• [What to work on]:
Work out how many lines in the records include the word "label", then answer with nothing but that number.

BEGIN Records supplied

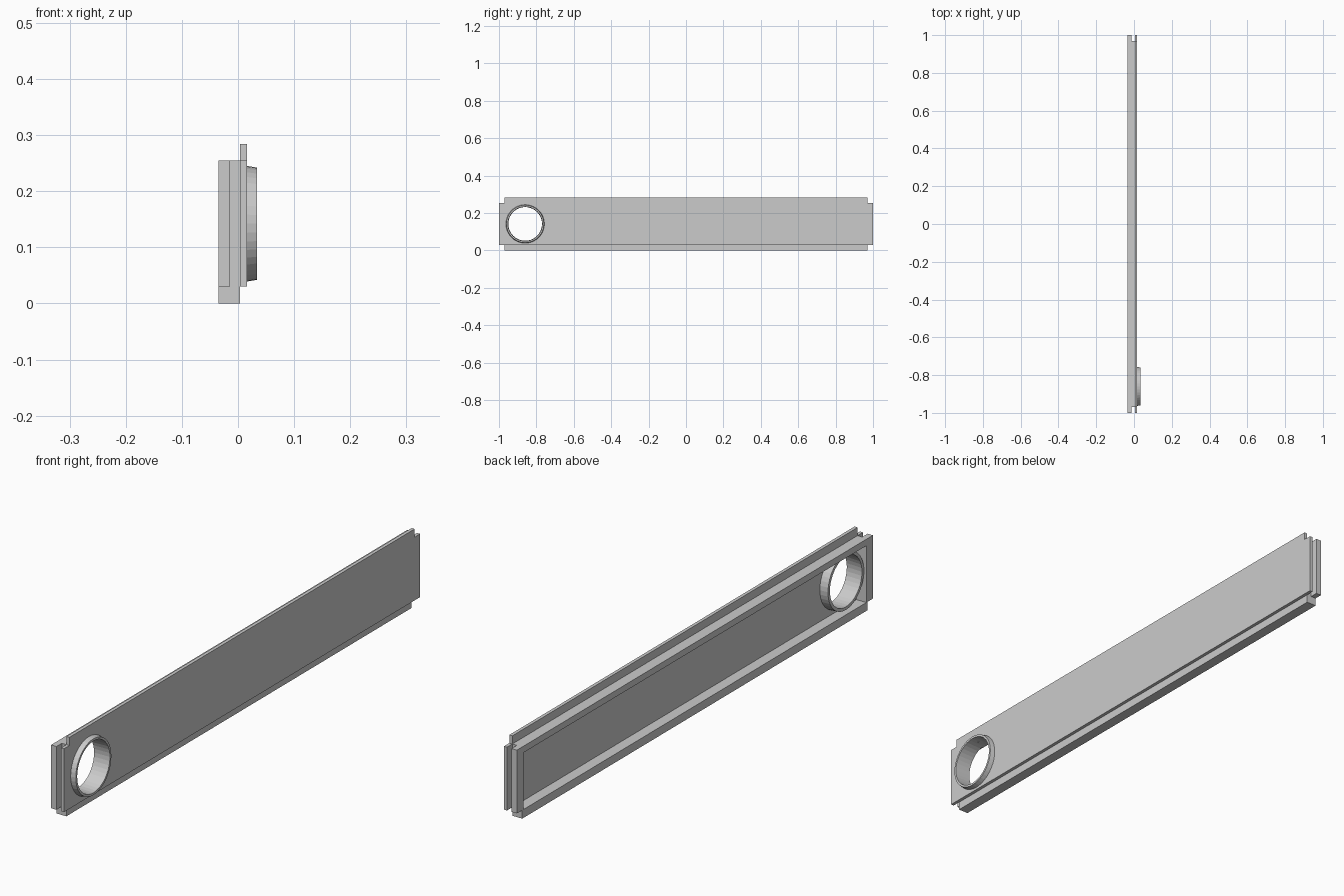
import bpy, bmesh, math

if "Cube" in bpy.data.objects:
    bpy.data.objects.remove(bpy.data.objects["Cube"])

BACK, JOINT, FRONT = -0.035, 0.004, 0.016
RING_Y, RING_Z, SIDES = -0.86, 0.142, 40


def make_object(name, bm):
    bmesh.ops.recalc_face_normals(bm, faces=bm.faces)
    mesh = bpy.data.meshes.new(name)
    bm.to_mesh(mesh)
    bm.free()
    ob = bpy.data.objects.new(name, mesh)
    bpy.context.collection.objects.link(ob)
    return ob


def extrude_yz(name, outline, x0, x1):
    bm = bmesh.new()
    face = bm.faces.new([bm.verts.new((x0, y, z)) for y, z in outline])
    ext = bmesh.ops.extrude_face_region(bm, geom=[face])
    moved = [v for v in ext["geom"] if isinstance(v, bmesh.types.BMVert)]
    bmesh.ops.translate(bm, verts=moved, vec=(x1 - x0, 0, 0))
    return make_object(name, bm)


def box(name, x0, x1, y0, y1, z0, z1):
    return extrude_yz(name, [(y0, z0), (y1, z0), (y1, z1), (y0, z1)], x0, x1)


def lathe_x(name, profile):
    # closed (x, radius) profile swept around the opening's axis
    bm = bmesh.new()
    rings = []
    for i in range(SIDES):
        a = 2 * math.pi * i / SIDES
        rings.append([bm.verts.new((x, RING_Y + r * math.cos(a), RING_Z + r * math.sin(a)))
                      for x, r in profile])
    n = len(profile)
    for i in range(SIDES):
        p, q = rings[i], rings[(i + 1) % SIDES]
        for j in range(n):
            k = (j + 1) % n
            bm.faces.new((p[j], p[k], q[k], q[j]))
    return make_object(name, bm)


# Front panel: full-length board with a raised lip along the top
panel = extrude_yz("front_panel", [
    (-1, 0.03), (1, 0.03), (1, 0.255), (0.97, 0.255),
    (0.97, 0.284), (-0.97, 0.284), (-0.97, 0.255), (-1, 0.255)], JOINT, FRONT)

# Round opening through the panel
bm = bmesh.new()
bmesh.ops.create_cone(bm, cap_ends=True, segments=SIDES, radius1=0.096, radius2=0.096, depth=0.2)
cutter = make_object("opening_cutter", bm)
cutter.rotation_euler = (0, math.pi / 2, 0)
cutter.location = (0, RING_Y, RING_Z)
cutter.hide_render = True
cutter.hide_set(True)
cut = panel.modifiers.new("opening", "BOOLEAN")
cut.operation = "DIFFERENCE"
cut.solver = "EXACT"
cut.object = cutter

# Tapered collar lining the opening, projecting on both sides
lathe_x("opening_collar", [(-0.027, 0.101), (FRONT, 0.103), (0.034, 0.1),
                           (0.034, 0.092), (-0.027, 0.09)])

# Back frame: long rails
box("bottom_rail", BACK, JOINT, -0.97, 0.97, 0, 0.03)
box("top_rail", BACK, JOINT, -0.97, 0.97, 0.232, 0.255)

# Back frame: end webs and tongues that leave a groove behind the panel
for side, label in ((-1, "near"), (1, "far")):
    y0, y1, y2 = side * 0.963, side * 0.97, side * 1.0
    box(label + "_end_web", BACK, JOINT, y0, y1, 0.03, 0.232)
    box(label + "_end_tongue", BACK, -0.014, y1, y2, 0.03, 0.255)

END Records supplied

• [Answer area]:
3